### PROVIDED INFORMATION
^^^^^^^^

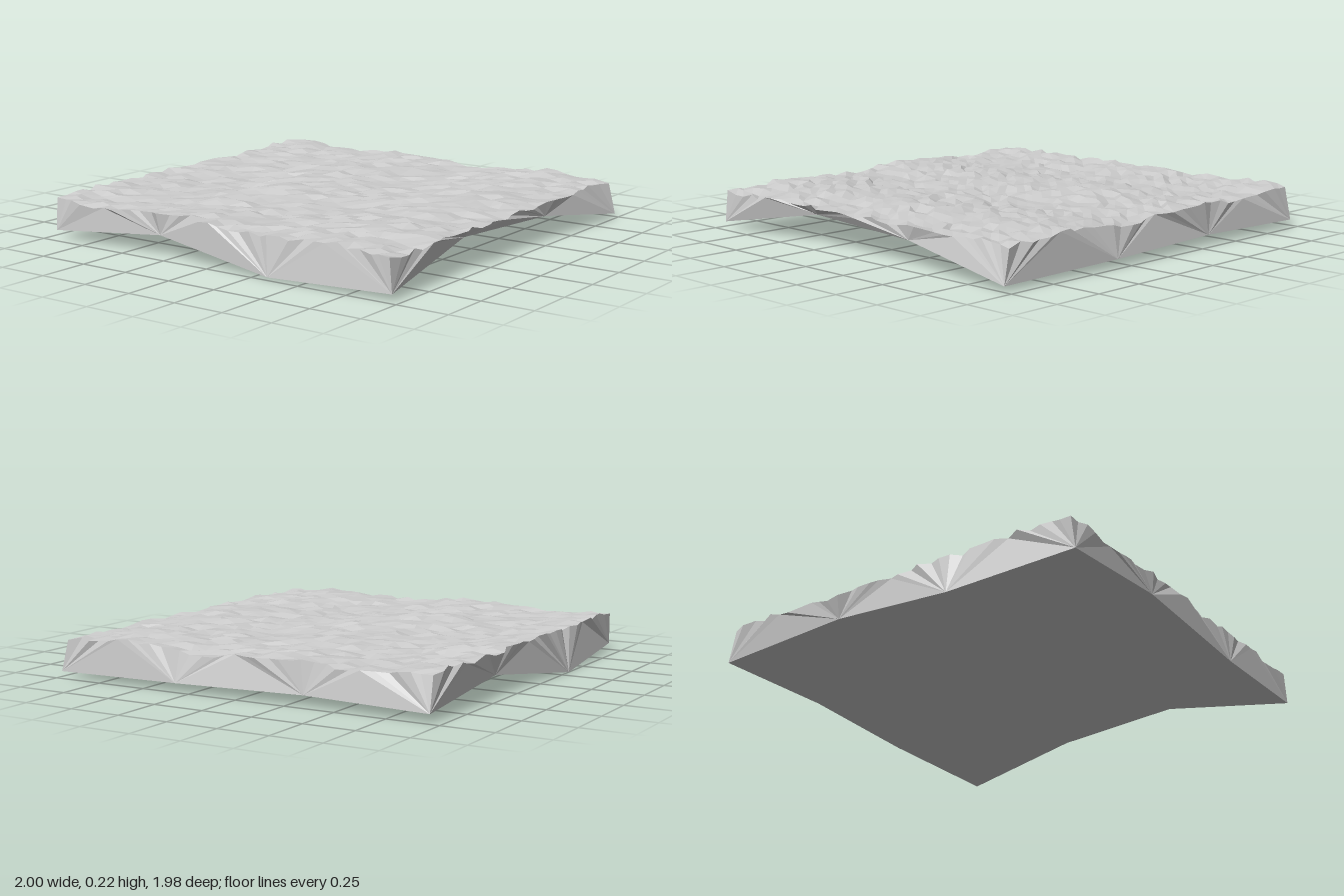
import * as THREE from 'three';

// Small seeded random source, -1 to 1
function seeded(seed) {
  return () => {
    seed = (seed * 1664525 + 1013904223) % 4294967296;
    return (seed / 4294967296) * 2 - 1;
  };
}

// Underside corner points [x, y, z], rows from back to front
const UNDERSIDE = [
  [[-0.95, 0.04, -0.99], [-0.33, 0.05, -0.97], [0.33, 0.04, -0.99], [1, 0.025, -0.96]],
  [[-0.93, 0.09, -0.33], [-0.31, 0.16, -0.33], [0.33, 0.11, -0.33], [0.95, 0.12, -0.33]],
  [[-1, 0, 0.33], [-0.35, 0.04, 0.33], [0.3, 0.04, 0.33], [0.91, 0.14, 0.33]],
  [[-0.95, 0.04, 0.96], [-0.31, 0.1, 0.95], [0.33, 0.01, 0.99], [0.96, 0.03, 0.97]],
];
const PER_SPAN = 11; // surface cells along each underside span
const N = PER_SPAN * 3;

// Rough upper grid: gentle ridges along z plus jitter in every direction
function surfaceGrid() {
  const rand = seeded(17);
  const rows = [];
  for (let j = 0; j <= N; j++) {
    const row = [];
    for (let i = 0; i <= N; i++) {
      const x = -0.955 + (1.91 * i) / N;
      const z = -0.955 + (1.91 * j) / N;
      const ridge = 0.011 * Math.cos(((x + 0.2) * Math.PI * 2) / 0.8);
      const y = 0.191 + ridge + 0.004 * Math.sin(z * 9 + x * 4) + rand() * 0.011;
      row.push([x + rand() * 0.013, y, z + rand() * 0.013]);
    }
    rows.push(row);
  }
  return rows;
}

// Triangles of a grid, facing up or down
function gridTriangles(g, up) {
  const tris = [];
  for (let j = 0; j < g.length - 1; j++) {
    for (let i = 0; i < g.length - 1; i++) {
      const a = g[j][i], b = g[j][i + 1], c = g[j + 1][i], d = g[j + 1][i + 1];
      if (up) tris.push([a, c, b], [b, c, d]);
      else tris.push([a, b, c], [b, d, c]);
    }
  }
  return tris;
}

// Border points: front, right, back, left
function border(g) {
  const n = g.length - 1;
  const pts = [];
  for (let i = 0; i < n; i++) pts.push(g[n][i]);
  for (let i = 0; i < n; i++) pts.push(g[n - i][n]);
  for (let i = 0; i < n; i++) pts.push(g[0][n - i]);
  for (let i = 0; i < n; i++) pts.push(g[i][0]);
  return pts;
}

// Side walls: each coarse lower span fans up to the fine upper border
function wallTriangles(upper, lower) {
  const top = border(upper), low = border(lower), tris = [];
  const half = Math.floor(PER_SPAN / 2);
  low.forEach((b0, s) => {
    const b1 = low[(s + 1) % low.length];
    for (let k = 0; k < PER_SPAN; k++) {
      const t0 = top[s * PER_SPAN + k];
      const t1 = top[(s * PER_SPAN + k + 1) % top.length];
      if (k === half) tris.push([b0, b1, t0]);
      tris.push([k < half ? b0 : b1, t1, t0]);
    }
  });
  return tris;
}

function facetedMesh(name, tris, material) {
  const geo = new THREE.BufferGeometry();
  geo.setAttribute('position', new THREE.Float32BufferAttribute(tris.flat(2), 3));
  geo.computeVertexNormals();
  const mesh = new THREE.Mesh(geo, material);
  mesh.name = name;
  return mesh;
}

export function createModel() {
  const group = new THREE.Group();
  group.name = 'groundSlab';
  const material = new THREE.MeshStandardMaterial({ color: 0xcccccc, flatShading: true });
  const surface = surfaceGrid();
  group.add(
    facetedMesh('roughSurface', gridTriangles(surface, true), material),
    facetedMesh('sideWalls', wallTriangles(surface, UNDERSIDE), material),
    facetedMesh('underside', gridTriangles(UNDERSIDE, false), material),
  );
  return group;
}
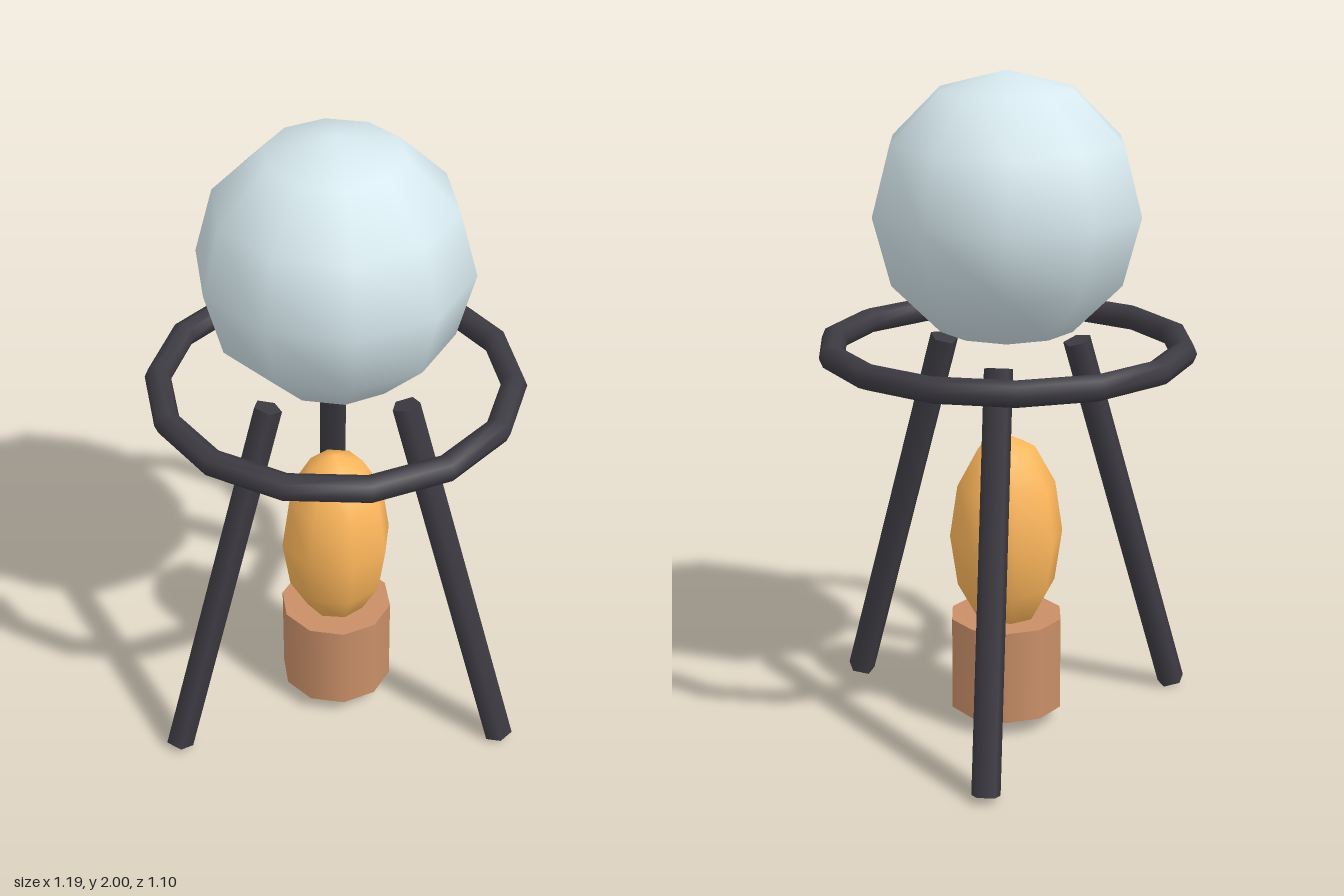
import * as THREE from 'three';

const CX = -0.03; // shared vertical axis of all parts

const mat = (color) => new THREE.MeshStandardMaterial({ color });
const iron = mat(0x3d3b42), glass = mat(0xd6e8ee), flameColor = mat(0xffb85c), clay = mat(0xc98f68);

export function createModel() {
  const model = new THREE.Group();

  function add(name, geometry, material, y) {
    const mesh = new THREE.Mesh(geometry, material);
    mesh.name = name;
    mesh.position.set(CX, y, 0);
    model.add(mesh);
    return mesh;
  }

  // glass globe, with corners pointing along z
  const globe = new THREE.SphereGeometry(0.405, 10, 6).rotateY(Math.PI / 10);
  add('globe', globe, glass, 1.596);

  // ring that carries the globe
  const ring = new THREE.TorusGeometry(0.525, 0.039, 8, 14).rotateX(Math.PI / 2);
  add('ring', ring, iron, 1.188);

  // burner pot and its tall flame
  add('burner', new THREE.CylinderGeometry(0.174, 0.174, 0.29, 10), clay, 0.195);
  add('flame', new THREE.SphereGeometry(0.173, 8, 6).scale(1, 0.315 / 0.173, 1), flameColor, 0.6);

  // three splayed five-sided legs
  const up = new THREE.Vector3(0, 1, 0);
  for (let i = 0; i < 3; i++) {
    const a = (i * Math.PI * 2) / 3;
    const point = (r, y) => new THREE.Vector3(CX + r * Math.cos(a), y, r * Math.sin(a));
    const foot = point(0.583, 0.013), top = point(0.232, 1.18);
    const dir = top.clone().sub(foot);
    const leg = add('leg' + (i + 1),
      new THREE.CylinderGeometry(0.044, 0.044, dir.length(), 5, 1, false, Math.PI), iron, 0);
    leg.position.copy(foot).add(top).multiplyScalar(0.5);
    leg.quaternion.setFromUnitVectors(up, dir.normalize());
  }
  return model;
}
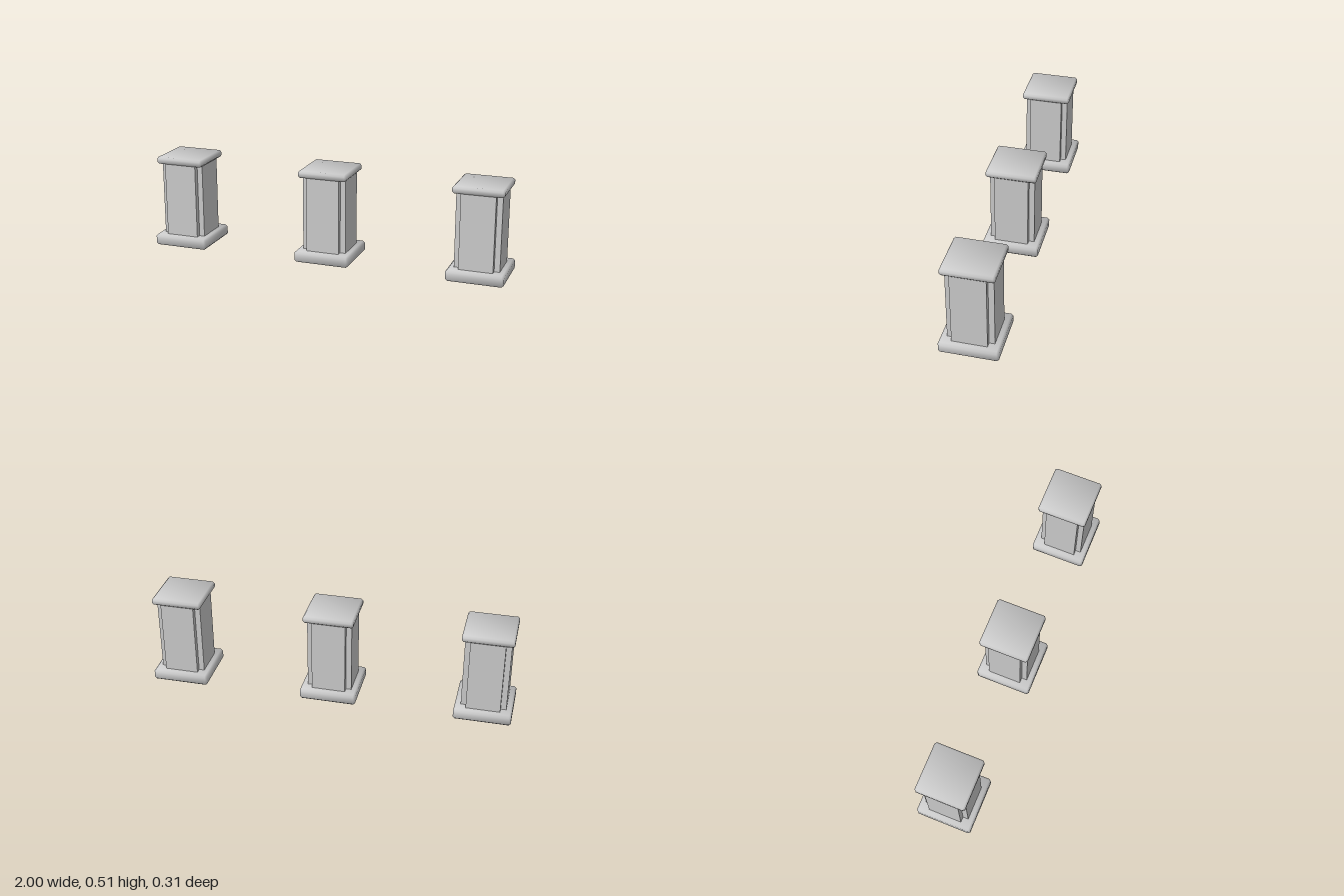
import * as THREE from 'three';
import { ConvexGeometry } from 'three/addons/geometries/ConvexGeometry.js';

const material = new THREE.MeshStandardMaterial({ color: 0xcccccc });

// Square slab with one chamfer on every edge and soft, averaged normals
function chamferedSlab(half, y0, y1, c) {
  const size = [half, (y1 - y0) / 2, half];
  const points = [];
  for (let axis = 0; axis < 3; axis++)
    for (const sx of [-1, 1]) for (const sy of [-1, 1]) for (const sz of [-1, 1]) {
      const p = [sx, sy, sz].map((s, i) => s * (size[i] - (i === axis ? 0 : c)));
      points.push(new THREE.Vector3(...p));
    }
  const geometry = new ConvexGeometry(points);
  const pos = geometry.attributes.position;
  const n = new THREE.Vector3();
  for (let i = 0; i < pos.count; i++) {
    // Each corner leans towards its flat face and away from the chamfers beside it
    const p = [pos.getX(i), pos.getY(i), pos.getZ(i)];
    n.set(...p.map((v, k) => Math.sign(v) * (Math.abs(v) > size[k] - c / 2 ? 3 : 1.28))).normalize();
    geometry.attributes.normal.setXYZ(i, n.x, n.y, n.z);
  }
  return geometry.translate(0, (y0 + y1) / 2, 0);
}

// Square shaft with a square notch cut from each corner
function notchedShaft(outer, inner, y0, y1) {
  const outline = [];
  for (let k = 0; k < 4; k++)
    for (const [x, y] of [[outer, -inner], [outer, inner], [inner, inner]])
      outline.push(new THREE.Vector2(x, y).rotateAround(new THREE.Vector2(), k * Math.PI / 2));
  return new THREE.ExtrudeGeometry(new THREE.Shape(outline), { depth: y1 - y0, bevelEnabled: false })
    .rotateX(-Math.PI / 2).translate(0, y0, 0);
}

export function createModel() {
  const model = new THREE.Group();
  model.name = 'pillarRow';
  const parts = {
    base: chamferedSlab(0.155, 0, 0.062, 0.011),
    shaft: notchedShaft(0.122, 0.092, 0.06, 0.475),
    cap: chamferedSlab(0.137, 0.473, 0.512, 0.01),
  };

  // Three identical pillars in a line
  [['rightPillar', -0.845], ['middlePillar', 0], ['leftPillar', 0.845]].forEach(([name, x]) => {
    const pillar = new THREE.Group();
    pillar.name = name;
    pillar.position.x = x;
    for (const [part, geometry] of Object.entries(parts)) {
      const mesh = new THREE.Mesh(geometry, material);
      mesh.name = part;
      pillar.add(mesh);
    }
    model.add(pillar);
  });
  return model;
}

^^^^^^^^

Look above for the line with "const pos = geometry.attributes.position;" and the line with "n.set(...p.map((v, k) =>". Write out those two lines and all the lines between them, exactly, and no others.

  const pos = geometry.attributes.position;
  const n = new THREE.Vector3();
  for (let i = 0; i < pos.count; i++) {
    // Each corner leans towards its flat face and away from the chamfers beside it
    const p = [pos.getX(i), pos.getY(i), pos.getZ(i)];
    n.set(...p.map((v, k) => Math.sign(v) * (Math.abs(v) > size[k] - c / 2 ? 3 : 1.28))).normalize();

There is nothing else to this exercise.